Do not dwell on regrets. We have all made mistakes as parents, but dwelling on them won’t change a thing. Regret transforms into guilt and guilt into feelings of failure. God wants us to live in freedom, so receive His forgiveness and healing — and then move on.
Do something meaningful with your life. Volunteer at a local charity, the library, a school, or your church. Enroll in a college class or find an interesting hobby — anything that will help take up the time you devoted to parenting.
Make care packages for your child. She will appreciate it, and it will make you feel better. Fill these packages with candy, school supplies, home-baked goodies, phone cards, photos, etc.
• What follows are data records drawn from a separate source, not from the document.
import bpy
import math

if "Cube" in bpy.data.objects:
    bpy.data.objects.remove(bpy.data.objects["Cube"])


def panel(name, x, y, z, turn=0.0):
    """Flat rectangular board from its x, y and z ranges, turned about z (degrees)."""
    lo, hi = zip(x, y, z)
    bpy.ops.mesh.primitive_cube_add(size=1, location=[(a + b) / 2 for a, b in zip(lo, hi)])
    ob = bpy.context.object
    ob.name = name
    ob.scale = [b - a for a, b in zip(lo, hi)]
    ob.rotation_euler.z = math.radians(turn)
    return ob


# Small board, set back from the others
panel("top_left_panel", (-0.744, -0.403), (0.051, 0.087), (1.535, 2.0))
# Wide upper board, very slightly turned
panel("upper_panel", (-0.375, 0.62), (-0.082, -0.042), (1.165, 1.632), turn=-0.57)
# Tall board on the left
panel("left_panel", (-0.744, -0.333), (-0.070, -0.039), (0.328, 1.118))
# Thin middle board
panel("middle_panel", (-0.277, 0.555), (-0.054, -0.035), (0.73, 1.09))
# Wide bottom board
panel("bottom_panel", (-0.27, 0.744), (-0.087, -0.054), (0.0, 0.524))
Don’t overdo the phone calls, letters, and contact, however, or your child may begin to withdraw. The last thing you want to do is create guilt in her over coming home. This is her time to explore and discover; don’t hold her responsible for your feelings of loss and loneliness.
Pour yourself into others. True fulfillment in life comes from selfless giving. Why not use the bedrooms your children once occupied as short-term homes for missionaries on furlough, a needy friend or family member, or an exchange student? You and your spouse will be surprised at the opportunities for service that will open up once you make yourselves available.
Don’t allow materialism to dominate your thoughts. Ask God what He would have you do with the extra money you may have now that your household is more compact. Rather than hoard it all for retirement, consider investing in worthwhile causes.
Perhaps most important of all, rekindle your romance. You have spent years together nurturing a family; now it’s time to nurture your spouse. At first, it may seem awkward. You’ve been together forever, but for the first time in years, it is once more just the two of you. What a joyous time for discussing your future, making plans for an intimate vacation, relaxing in a serenely quiet living room, and resuming your dating days by sharing dinner and a movie or simply enjoying a moonlit walk.
Prepare yourself for grandchildren, the ultimate fruit of parenting. My husband and I have yet to experience this phase of our lives, but our friends keep saying, “Get ready — the best is yet to come!”
The empty nest marks the closing stages of formal parenting, yes, but it need not be the end-all for parents entering this new phase of life. Take heart, dear parents: This new juncture is full of fresh adventure and new beginnings. Enjoy it to the fullest!
Note: In some cases, parents, and particularly Mom, will have an especially difficult time adjusting to the empty nest. It is normal to feel a certain amount of gloominess and sense of loss during this time, but if overt sadness continues for a prolonged period, seek godly, professional counsel.